Azavea has trained eleven Fellows and performed twenty-two non-profit projects since 2012. Past projects have focused on public schools, sustainability, traffic safety, urban planning, and social services. One notable nonprofit success story was from the Delaware Valley Association for the Education of Young Children (DVAEYC) in 2013. Azavea Fellow Lena Ferguson analyzed Philadelphia’s disparities in high quality early childhood education. DVAEYC presented the results and won a half million dollars in funding from the Philadelphia City Council, which the William Penn Foundation matched.
In 2015, Summer of Maps Fellows Kevin Frech, Laura Laderman, and Nathaniel Henry focused on social services and the environment. Azavea GIS analysts mentor the Fellows throughout the 12-week summer program. Fellows learn advanced GIS analysis, project management, and client interaction through hands-on involvement with every step of the project. Fellow Laura Laderman said: “The best days are always the ones when I have a meeting with one of the organizations I’m working with… I have really enjoyed the ability to go through this iterative process with the organizations, from learning about their work and the questions they are trying to answer, to producing some maps and analysis and talking about what they see in them and what would make them even more useful.” Fellows also take part in workshops given by Azavea analysts, designers, and software engineers.
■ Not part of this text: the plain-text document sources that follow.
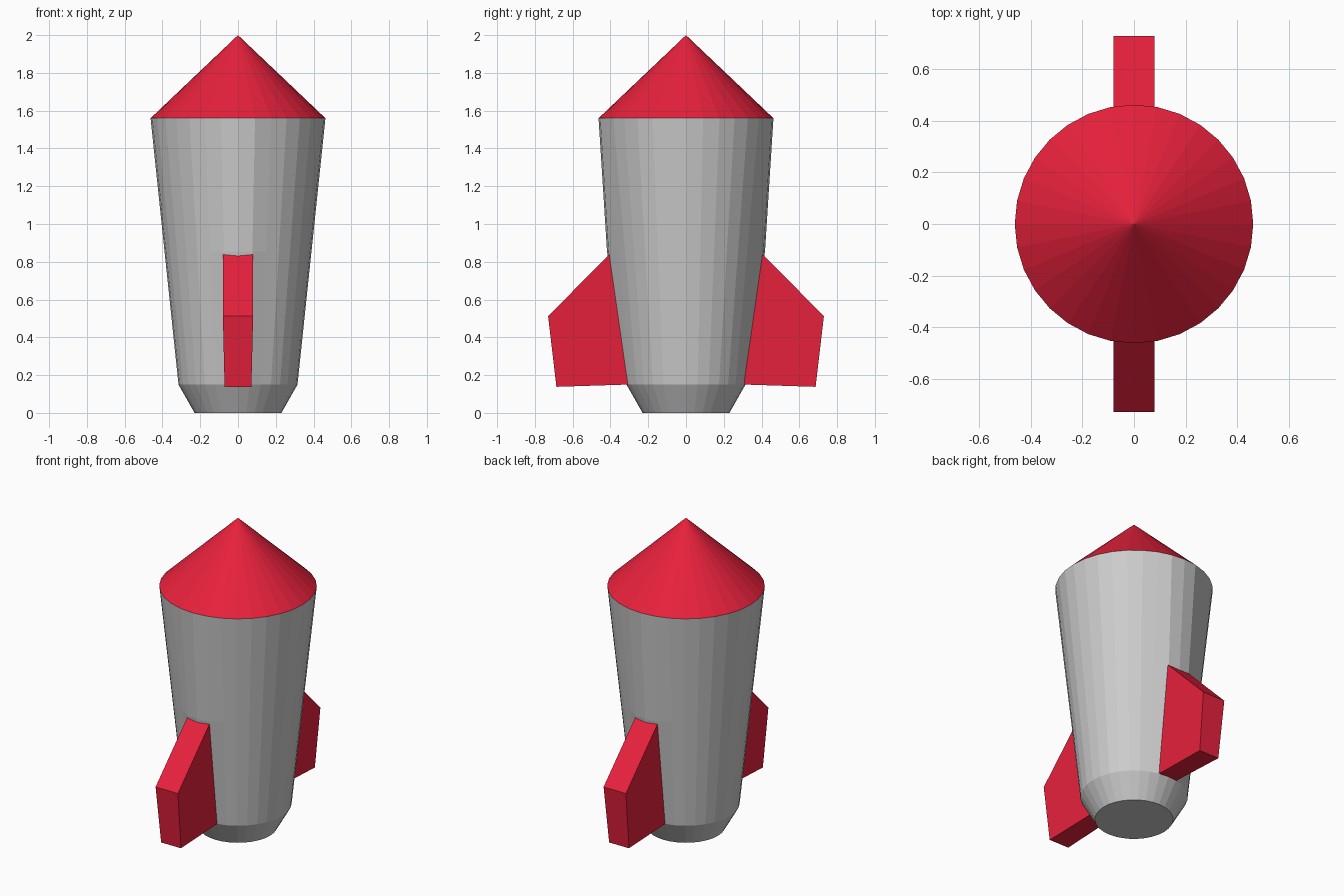
import bpy, bmesh
from math import sin, cos, pi

if "Cube" in bpy.data.objects:
    bpy.data.objects.remove(bpy.data.objects["Cube"])

SIDES = 32

red = bpy.data.materials.new("red_paint")
red.diffuse_color = (0.80, 0.015, 0.045, 1)
red.use_nodes = True
red.node_tree.nodes["Principled BSDF"].inputs["Base Color"].default_value = red.diffuse_color


def make_object(name, bm, material=None):
    bmesh.ops.recalc_face_normals(bm, faces=bm.faces)
    mesh = bpy.data.meshes.new(name)
    bm.to_mesh(mesh)
    bm.free()
    if material:
        mesh.materials.append(material)
    obj = bpy.data.objects.new(name, mesh)
    bpy.context.collection.objects.link(obj)
    return obj


def ring(bm, radius, z):
    angles = [2 * pi * i / SIDES for i in range(SIDES)]
    return [bm.verts.new((radius * sin(a), radius * cos(a), z)) for a in angles]


def bridge(bm, low, high):
    for i in range(SIDES):
        j = (i + 1) % SIDES
        bm.faces.new((low[i], low[j], high[j], high[i]))


# Body: tapered hull with a narrow tail and a closed base
bm = bmesh.new()
rings = [ring(bm, r, z) for r, z in
         ((0.23, 0), (0.315, 0.15), (0.389, 0.855), (0.463, 1.56))]
for low, high in zip(rings, rings[1:]):
    bridge(bm, low, high)
bm.faces.new(rings[0])
# Hull swells slightly above each fin root
for centre in (0, SIDES // 2):
    for k in (-1, 0, 1):
        rings[2][(centre + k) % SIDES].co.y *= 1.075
make_object("body", bm)

# Nose cone
bm = bmesh.new()
rim = ring(bm, 0.463, 1.56)
tip = bm.verts.new((0, 0, 2))
for i in range(SIDES):
    bm.faces.new((rim[i], rim[(i + 1) % SIDES], tip))
make_object("nose_cone", bm, red)

# Fins: side profile as (half width, distance from axis, height)
FIN = ((0.08, 0.39, 0.856), (0.08, 0.73, 0.512),
       (0.071, 0.686, 0.138), (0.065, 0.28, 0.151))
for name, side in (("front_fin", -1), ("back_fin", 1)):
    bm = bmesh.new()
    left = [bm.verts.new((-w, side * y, z)) for w, y, z in FIN]
    right = [bm.verts.new((w, side * y, z)) for w, y, z in FIN]
    bm.faces.new(left)
    bm.faces.new(right)
    for i in range(4):
        j = (i + 1) % 4
        bm.faces.new((left[i], left[j], right[j], right[i]))
    make_object(name, bm, red)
Temple University student, Kevin Frech (right), mapped the effects of urban development in Maine’s Penobscot Bay. He also explored the effects of beautification of vacant land parcels in Philadelphia. Swarthmore College student, Laura Laderman (left), focused on community health organizations. She analyzed health care needs for African immigrants in Philadelphia and mapped service areas for English Speakers of Other Languages students in Sunset Park, Brooklyn. Nathaniel Henry (center) of Ohio State University created a tree planting prioritization model for Detroit. Nathanial also examined the legal needs of the disabled across Philadelphia.
Many Summer of Maps Fellows advance in geography-related careers. Employers of alumni include: Arizona State University, MIT, Initiative for a Competitive Inner City, Hubspot, The City of Philadelphia, The Library of Congress, and even Azavea! If you’re interested in learning more about Summer of Maps, its projects, alumni, or how to apply, visit www.summerofmaps.com.
We can’t do it alone. If you are a business or foundation interested in sponsoring Summer of Maps, please be in touch.